= Problem to work on =
Both the line with "# Round-nosed plug" and the line with "# Waisted grip flaring into a dished cap" in the records below must appear in the output, along with every line between them, exactly and with nothing added.

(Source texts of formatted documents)
□ □ □ □ □

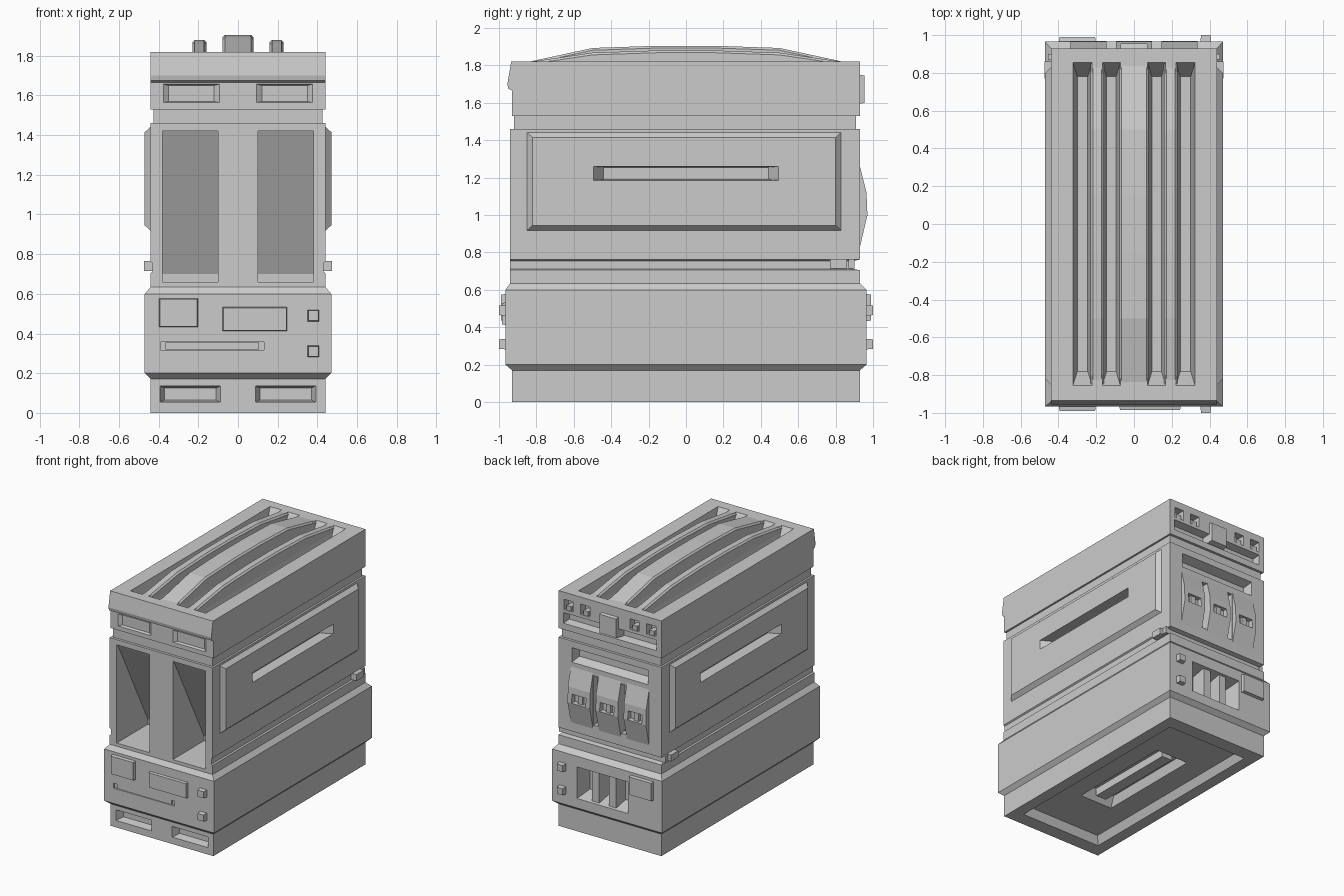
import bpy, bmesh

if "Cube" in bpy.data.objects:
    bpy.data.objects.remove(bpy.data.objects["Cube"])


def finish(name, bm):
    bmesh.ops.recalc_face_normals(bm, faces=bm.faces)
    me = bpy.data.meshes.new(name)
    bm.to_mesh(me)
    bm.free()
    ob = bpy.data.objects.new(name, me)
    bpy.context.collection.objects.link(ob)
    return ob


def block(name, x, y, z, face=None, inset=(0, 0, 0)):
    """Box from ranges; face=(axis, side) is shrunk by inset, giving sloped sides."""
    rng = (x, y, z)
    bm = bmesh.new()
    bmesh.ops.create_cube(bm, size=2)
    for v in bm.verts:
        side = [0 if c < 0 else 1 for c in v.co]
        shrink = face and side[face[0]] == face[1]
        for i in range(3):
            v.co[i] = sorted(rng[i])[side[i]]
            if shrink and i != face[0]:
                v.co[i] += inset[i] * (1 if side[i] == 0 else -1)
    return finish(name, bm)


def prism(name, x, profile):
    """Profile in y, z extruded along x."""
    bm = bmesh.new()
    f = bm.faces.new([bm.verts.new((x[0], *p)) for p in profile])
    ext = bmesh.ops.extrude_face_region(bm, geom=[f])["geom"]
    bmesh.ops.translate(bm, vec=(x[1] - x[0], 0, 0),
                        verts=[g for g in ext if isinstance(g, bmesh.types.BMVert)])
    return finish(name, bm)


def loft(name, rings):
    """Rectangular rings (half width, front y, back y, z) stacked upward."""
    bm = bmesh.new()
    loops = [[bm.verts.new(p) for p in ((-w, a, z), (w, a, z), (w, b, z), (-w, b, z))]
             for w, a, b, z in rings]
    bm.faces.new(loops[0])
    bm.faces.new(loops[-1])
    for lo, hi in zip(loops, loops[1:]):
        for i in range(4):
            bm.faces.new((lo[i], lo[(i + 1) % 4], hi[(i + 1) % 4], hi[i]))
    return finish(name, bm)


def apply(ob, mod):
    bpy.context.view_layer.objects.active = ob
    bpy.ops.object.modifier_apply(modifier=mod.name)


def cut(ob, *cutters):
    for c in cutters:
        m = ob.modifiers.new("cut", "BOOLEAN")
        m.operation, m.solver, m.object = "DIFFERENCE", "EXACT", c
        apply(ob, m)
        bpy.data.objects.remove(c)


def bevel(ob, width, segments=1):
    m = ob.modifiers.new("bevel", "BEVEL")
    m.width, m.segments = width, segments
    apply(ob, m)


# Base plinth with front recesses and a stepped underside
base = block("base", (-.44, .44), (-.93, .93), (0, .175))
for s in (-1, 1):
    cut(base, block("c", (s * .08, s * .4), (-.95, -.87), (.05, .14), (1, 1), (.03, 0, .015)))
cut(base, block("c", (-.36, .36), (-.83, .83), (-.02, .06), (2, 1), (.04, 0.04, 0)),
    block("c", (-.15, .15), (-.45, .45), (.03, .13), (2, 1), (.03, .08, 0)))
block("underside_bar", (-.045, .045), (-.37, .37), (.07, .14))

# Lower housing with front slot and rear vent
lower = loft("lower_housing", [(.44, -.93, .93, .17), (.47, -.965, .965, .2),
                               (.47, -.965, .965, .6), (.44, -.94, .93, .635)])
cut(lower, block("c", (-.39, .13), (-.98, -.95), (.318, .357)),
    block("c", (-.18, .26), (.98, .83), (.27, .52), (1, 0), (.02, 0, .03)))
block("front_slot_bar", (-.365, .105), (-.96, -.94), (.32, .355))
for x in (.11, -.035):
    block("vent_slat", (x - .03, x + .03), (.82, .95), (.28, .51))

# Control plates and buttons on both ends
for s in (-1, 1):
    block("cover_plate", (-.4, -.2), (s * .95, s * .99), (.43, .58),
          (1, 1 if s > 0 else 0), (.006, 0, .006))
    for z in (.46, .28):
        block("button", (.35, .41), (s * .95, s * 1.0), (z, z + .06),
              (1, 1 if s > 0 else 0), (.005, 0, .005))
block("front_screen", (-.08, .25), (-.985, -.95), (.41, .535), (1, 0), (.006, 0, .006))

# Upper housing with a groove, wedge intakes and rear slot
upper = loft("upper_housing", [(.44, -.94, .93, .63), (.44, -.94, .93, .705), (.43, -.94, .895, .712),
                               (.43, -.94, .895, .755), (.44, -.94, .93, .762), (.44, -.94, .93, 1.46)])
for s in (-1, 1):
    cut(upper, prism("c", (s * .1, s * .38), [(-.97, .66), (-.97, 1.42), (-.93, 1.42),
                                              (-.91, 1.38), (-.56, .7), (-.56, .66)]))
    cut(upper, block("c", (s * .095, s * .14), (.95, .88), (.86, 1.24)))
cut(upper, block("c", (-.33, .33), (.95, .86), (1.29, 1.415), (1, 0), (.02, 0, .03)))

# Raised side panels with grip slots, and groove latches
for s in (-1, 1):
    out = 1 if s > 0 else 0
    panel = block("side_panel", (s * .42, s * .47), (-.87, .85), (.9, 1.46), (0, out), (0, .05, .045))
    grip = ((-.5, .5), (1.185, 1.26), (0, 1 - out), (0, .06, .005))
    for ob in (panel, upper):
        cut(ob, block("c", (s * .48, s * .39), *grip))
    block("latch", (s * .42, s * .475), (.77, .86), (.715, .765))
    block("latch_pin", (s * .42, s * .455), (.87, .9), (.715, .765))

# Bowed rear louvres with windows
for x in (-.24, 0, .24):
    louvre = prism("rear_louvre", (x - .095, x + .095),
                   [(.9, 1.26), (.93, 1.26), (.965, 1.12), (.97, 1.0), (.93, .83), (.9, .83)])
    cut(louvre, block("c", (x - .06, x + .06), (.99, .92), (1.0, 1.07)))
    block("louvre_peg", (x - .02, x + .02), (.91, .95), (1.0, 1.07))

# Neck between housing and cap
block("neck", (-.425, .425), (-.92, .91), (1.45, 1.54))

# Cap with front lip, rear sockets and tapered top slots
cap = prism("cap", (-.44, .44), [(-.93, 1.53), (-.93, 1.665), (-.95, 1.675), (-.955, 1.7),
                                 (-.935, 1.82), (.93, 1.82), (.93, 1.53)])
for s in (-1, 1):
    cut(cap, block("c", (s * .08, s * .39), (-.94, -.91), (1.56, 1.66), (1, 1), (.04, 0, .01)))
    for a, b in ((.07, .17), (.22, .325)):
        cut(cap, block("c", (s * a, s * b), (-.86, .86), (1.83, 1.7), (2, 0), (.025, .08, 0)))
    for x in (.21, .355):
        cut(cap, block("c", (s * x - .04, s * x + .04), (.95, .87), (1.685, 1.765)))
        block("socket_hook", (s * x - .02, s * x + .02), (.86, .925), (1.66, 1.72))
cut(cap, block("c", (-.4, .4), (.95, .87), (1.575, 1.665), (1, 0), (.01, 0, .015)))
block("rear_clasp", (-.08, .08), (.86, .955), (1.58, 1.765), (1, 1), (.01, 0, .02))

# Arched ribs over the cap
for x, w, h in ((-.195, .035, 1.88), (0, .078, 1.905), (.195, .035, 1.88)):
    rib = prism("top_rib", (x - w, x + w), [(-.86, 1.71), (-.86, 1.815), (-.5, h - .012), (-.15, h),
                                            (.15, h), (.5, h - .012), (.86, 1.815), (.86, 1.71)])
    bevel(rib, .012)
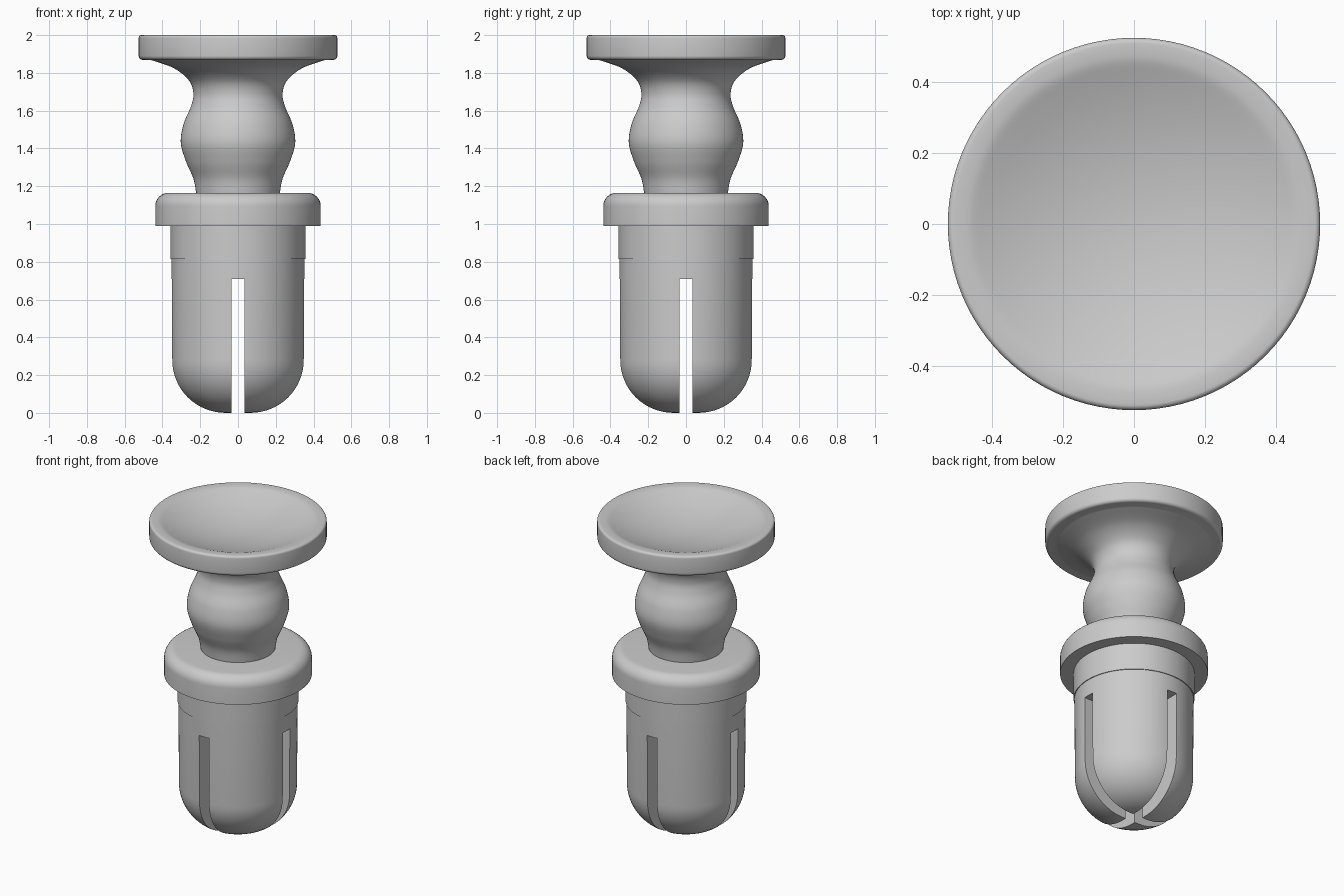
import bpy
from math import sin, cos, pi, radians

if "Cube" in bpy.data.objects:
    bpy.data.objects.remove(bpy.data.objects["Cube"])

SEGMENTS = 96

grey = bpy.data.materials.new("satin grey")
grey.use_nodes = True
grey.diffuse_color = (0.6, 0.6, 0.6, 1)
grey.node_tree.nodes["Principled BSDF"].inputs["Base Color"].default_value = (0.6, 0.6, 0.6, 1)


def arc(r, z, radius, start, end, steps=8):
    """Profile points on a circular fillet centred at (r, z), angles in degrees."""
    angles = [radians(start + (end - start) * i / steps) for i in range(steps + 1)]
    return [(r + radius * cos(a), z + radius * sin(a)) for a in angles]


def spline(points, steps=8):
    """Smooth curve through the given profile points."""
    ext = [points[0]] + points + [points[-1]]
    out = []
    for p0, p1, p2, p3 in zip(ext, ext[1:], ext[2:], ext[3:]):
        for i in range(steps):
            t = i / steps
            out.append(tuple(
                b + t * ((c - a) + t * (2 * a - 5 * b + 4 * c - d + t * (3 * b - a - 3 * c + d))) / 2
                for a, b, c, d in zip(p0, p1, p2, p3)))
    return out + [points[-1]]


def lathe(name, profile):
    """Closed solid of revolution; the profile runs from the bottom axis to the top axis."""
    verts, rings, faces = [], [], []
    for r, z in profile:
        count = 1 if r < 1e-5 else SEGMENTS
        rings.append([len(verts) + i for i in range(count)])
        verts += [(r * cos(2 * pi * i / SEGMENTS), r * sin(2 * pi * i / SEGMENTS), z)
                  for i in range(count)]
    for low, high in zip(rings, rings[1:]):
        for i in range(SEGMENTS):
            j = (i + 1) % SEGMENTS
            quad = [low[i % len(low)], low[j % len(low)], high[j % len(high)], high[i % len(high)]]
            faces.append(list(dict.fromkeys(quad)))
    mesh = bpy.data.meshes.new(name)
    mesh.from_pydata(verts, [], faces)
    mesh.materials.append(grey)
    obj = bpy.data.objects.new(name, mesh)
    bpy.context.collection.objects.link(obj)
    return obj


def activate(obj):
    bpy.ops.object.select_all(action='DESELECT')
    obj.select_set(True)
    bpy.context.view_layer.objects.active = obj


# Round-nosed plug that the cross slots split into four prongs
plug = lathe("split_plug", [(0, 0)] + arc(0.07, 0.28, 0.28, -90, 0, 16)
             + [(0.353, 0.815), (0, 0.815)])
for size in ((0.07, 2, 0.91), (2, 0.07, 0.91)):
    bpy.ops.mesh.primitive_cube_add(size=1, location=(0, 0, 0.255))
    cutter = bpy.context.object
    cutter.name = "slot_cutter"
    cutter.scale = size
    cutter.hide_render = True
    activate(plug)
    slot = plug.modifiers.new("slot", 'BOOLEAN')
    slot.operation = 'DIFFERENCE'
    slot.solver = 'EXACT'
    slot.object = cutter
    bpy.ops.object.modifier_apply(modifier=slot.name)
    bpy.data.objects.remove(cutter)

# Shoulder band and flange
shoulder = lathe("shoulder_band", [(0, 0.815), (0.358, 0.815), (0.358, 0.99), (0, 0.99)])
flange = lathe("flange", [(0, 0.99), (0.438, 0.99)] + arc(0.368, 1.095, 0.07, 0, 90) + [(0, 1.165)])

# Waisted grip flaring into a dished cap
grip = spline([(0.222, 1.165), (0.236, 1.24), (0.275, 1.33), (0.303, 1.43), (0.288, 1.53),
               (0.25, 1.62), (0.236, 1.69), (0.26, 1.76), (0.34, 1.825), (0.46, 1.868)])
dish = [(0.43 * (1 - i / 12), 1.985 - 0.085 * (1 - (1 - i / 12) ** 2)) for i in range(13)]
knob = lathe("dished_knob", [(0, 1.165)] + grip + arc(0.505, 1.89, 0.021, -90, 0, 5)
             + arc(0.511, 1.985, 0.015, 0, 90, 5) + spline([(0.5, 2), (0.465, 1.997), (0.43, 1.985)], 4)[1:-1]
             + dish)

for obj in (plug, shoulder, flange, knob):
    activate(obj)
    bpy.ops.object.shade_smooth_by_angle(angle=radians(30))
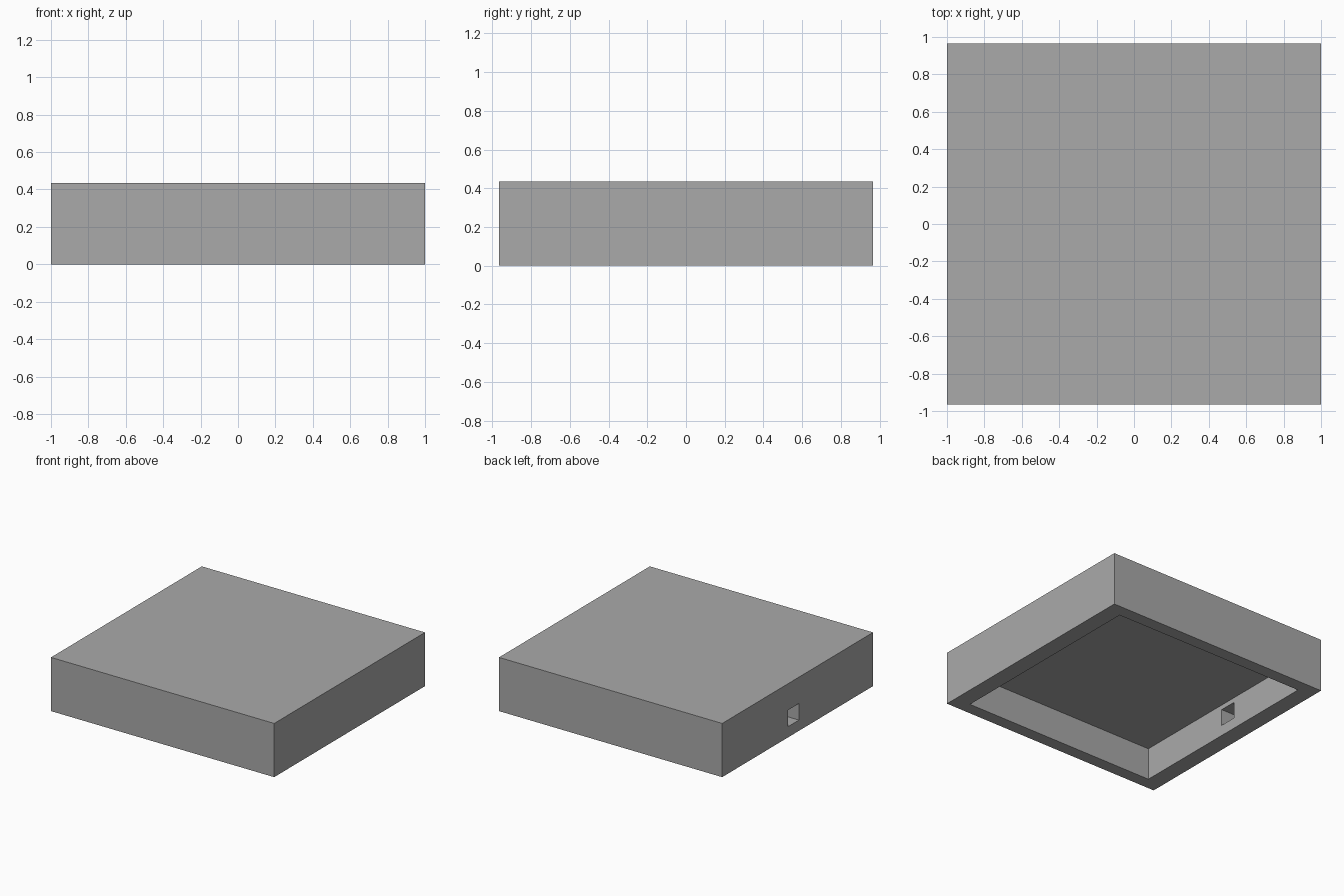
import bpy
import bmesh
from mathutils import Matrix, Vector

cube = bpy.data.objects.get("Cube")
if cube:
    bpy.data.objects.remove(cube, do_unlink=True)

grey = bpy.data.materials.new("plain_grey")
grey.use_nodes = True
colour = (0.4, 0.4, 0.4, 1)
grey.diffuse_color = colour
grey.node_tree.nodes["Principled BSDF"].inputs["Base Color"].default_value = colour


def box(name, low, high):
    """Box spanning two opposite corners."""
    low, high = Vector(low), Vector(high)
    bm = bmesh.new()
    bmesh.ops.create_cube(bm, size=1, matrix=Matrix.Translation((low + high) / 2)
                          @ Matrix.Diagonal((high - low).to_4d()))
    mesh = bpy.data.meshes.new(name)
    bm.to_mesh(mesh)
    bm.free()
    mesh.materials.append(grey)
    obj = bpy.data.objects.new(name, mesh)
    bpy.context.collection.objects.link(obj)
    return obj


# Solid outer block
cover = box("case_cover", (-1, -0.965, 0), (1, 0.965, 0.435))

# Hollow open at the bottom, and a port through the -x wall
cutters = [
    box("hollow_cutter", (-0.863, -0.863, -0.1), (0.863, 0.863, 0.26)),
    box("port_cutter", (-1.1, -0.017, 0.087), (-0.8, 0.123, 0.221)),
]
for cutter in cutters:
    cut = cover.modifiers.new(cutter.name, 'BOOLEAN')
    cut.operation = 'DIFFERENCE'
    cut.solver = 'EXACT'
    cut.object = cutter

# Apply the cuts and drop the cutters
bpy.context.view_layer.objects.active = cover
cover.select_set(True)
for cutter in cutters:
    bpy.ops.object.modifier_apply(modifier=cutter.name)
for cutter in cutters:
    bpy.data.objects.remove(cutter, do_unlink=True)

□ □ □ □ □

= Result below =
# Round-nosed plug that the cross slots split into four prongs
plug = lathe("split_plug", [(0, 0)] + arc(0.07, 0.28, 0.28, -90, 0, 16)
             + [(0.353, 0.815), (0, 0.815)])
for size in ((0.07, 2, 0.91), (2, 0.07, 0.91)):
    bpy.ops.mesh.primitive_cube_add(size=1, location=(0, 0, 0.255))
    cutter = bpy.context.object
    cutter.name = "slot_cutter"
    cutter.scale = size
    cutter.hide_render = True
    activate(plug)
    slot = plug.modifiers.new("slot", 'BOOLEAN')
    slot.operation = 'DIFFERENCE'
    slot.solver = 'EXACT'
    slot.object = cutter
    bpy.ops.object.modifier_apply(modifier=slot.name)
    bpy.data.objects.remove(cutter)

# Shoulder band and flange
shoulder = lathe("shoulder_band", [(0, 0.815), (0.358, 0.815), (0.358, 0.99), (0, 0.99)])
flange = lathe("flange", [(0, 0.99), (0.438, 0.99)] + arc(0.368, 1.095, 0.07, 0, 90) + [(0, 1.165)])

# Waisted grip flaring into a dished cap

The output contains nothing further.